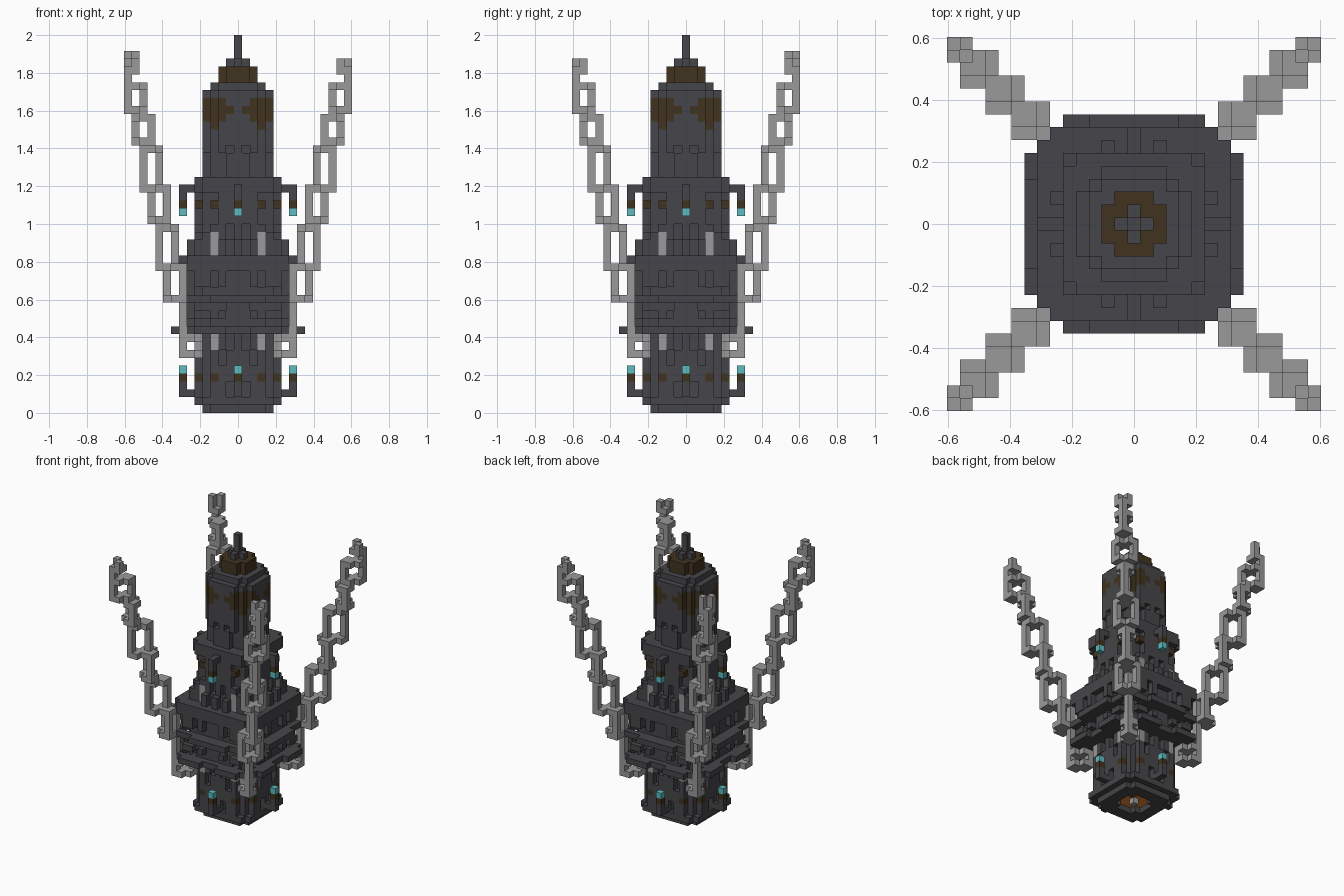
import bpy
import bmesh
import random

cube = bpy.data.objects.get("Cube")
if cube:
    bpy.data.objects.remove(cube, do_unlink=True)

V = 1 / 24  # edge of one block
random.seed(7)


def material(name, r, g, b):
    m = bpy.data.materials.new(name)
    m.use_nodes = True
    m.diffuse_color = (r, g, b, 1)
    m.node_tree.nodes["Principled BSDF"].inputs["Base Color"].default_value = (r, g, b, 1)
    return m


IRON = material("dark iron", 0.061, 0.060, 0.067)
STEEL = material("light steel", 0.32, 0.32, 0.32)
BRONZE = material("brown bronze", 0.053, 0.033, 0.013)
CYAN = material("cyan glow", 0.11, 0.50, 0.53)
EMBER = material("orange ember", 0.90, 0.26, 0.04)

SIDES = [((1, 0, 0), [(1, 0, 0), (1, 1, 0), (1, 1, 1), (1, 0, 1)]),
         ((0, 1, 0), [(1, 1, 0), (0, 1, 0), (0, 1, 1), (1, 1, 1)]),
         ((0, 0, 1), [(0, 0, 1), (1, 0, 1), (1, 1, 1), (0, 1, 1)])]
# the opposite sides are the same quads shifted by one and reversed
SIDES += [((-a, -b, -c), [(x - a, y - b, z - c) for x, y, z in reversed(q)])
          for (a, b, c), q in SIDES]


def build(name, blocks):
    """Skin a {(x, y, z): material} set of blocks with its exposed faces."""
    bm = bmesh.new()
    corners, mats = {}, []

    def vert(x, y, z):
        if (x, y, z) not in corners:
            corners[x, y, z] = bm.verts.new(((x - 0.5) * V, (y - 0.5) * V, z * V))
        return corners[x, y, z]

    for (x, y, z), mat in blocks.items():
        if mat not in mats:
            mats.append(mat)
        for (a, b, c), quad in SIDES:
            if (x + a, y + b, z + c) not in blocks:
                f = bm.faces.new([vert(x + i, y + j, z + k) for i, j, k in quad])
                f.material_index = mats.index(mat)
    mesh = bpy.data.meshes.new(name)
    bm.to_mesh(mesh)
    bm.free()
    for m in mats:
        mesh.materials.append(m)
    ob = bpy.data.objects.new(name, mesh)
    bpy.context.collection.objects.link(ob)


def disc(r, extra=0):
    """Cells of a square of half width r with stepped corners."""
    lim = round(1.6 * r) + extra
    return [(x, y) for x in range(-r, r + 1) for y in range(-r, r + 1)
            if abs(x) + abs(y) <= lim]


# Tower: (first row, end row, half width, fuller corners)
tower = {}
for start, end, r, extra in [(0, 1, 4, 1), (1, 2, 5, 1), (2, 10, 5, 0), (10, 18, 6, 0),
                             (18, 20, 7, 2), (20, 22, 6, 0), (22, 23, 5, 1),
                             (23, 28, 5, 0), (28, 30, 5, 1), (30, 41, 4, 0), (41, 42, 3, 0)]:
    for z in range(start, end):
        for x, y in disc(r, extra):
            tower[x, y, z] = IRON

# Shallow notches between the plates, the same on every side
notch = {(t, k): random.random() < 0.27 for t in range(8) for k in range(24)}
for (x, y, z) in list(tower):
    t, m = sorted((abs(x), abs(y)))
    outer = 4 if z >= 30 else 5 if z < 10 or z > 21 else 6
    if m != outer or t == 0 or not 2 <= z < 34:
        continue
    stud = t == 3 and z in (4, 8, 9, 22, 26)
    window = t == 3 and z in (20, 21)
    battlement = (t == 2 and z in (30, 31, 32)) or (t == 1 and z == 33)
    plate_gap = z < 30 and z not in (10, 18, 19) and notch[t, z // 2]
    if window or battlement or (plate_gap and not stud):
        del tower[x, y, z]

# Projecting ledges around the wide middle
for x, y in disc(8):
    t, m = sorted((abs(x), abs(y)))
    for z in (10, 14):
        if m == 7 and (t + z // 4) % 5 != 1:
            tower[x, y, z] = IRON
        if m == 8 and (t >= 2 if z == 10 else t <= 3):
            tower[x, y, z] = IRON
            tower[x - (x > 7) + (x < -7), y - (y > 7) + (y < -7), z] = IRON
    if m == 7 and t in (2, 4, 5):
        for z in (12, 16, 17):
            tower[x, y, z] = IRON

# Bronze windows, bronze band panels and recessed steel bars
for (x, y, z) in list(tower):
    t, m = sorted((abs(x), abs(y)))
    if z in (4, 26) and t == 3 and m == 5:
        tower[x, y, z] = BRONZE
    if z in (8, 9, 20, 21, 22) and t == 3 and m == 5:
        tower[x, y, z] = STEEL
    if (z == 38 and t >= 1) or (z in (37, 39) and t >= 2) or (z == 36 and t == m == 3):
        tower[x, y, z] = BRONZE

# Hollow underside
for x, y in disc(2):
    for z in (0, 1):
        tower.pop((x, y, z), None)
build("tower", tower)

# Ember bowl under the tower, glowing around a steel hub
embers = {(x, y, 1): EMBER for x, y in disc(2)}
embers[0, 0, 1] = embers[0, 0, 0] = STEEL
build("ember_bowl", embers)

# Bronze cap and spire
cap = {(x, y, z): BRONZE for x, y in disc(2) for z in (42, 43)}
for x, y in [(0, 0), (1, 0), (-1, 0), (0, 1), (0, -1)]:
    cap[x, y, 44] = IRON
for z in range(45, 48):
    cap[0, 0, z] = IRON
build("cap_and_spire", cap)

# Bracket lanterns, standing below and hanging above, on all four sides
for label, arm, step in (("lower", 2, 1), ("upper", 28, -1)):
    for i, (dx, dy) in enumerate([(1, 0), (0, 1), (-1, 0), (0, -1)]):
        lamp = {(6 * dx, 6 * dy, arm): IRON}
        for k, mat in enumerate((IRON, IRON, BRONZE, CYAN)):
            lamp[7 * dx, 7 * dy, arm + k * step] = mat
        build(f"{label}_lantern_{i + 1}", lamp)


def link(cells, c, low, high, across):
    """Upright ring link centred on the diagonal cell (c, c)."""
    for z in range(low, high + 1):
        for s in (-1, 1):
            cells.append((c + s, c - s if across else c + s, z))
    for z in (low, high):
        cells += [(c, c, z), (c + 1, c, z), (c - 1, c, z), (c, c + 1, z), (c, c - 1, z)]


# Four corner chains
chain = []
for c, low, high in [(13, 38, 41), (12, 34, 37), (11, 28, 33), (10, 24, 28),
                     (9, 18, 23), (8, 14, 18)]:
    link(chain, c, low, high, c % 2 == 0)
# open end link at the top
chain += [(14, 14, z) for z in (42, 43)]
for z in (43, 44):
    chain += [(14, 13, z), (13, 14, z)]
chain.append((13, 13, 43))
# hook into the tower at the bottom
chain += [(7, 7, z) for z in range(7, 18)]
chain += [(5, 5, z) for z in range(7, 10)]
for z in (7, 9):
    chain += [(6, 6, z), (6, 7, z), (7, 6, z), (5, 6, z), (6, 5, z)]

for side, sx in (("left", 1), ("right", -1)):
    for end, sy in (("front", -1), ("back", 1)):
        cells = {(x * sx, y * sy, z): STEEL for x, y, z in chain}
        if sx < 0 < sy:  # this chain ends one block higher
            cells.update({(-14, 13, 45): STEEL, (-13, 14, 45): STEEL})
        build(f"{end}_{side}_chain", cells)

# Exercise
Out of the preceding entries, pull every line containing the string "cube".

# Your response
cube = bpy.data.objects.get("Cube")
if cube:
    bpy.data.objects.remove(cube, do_unlink=True)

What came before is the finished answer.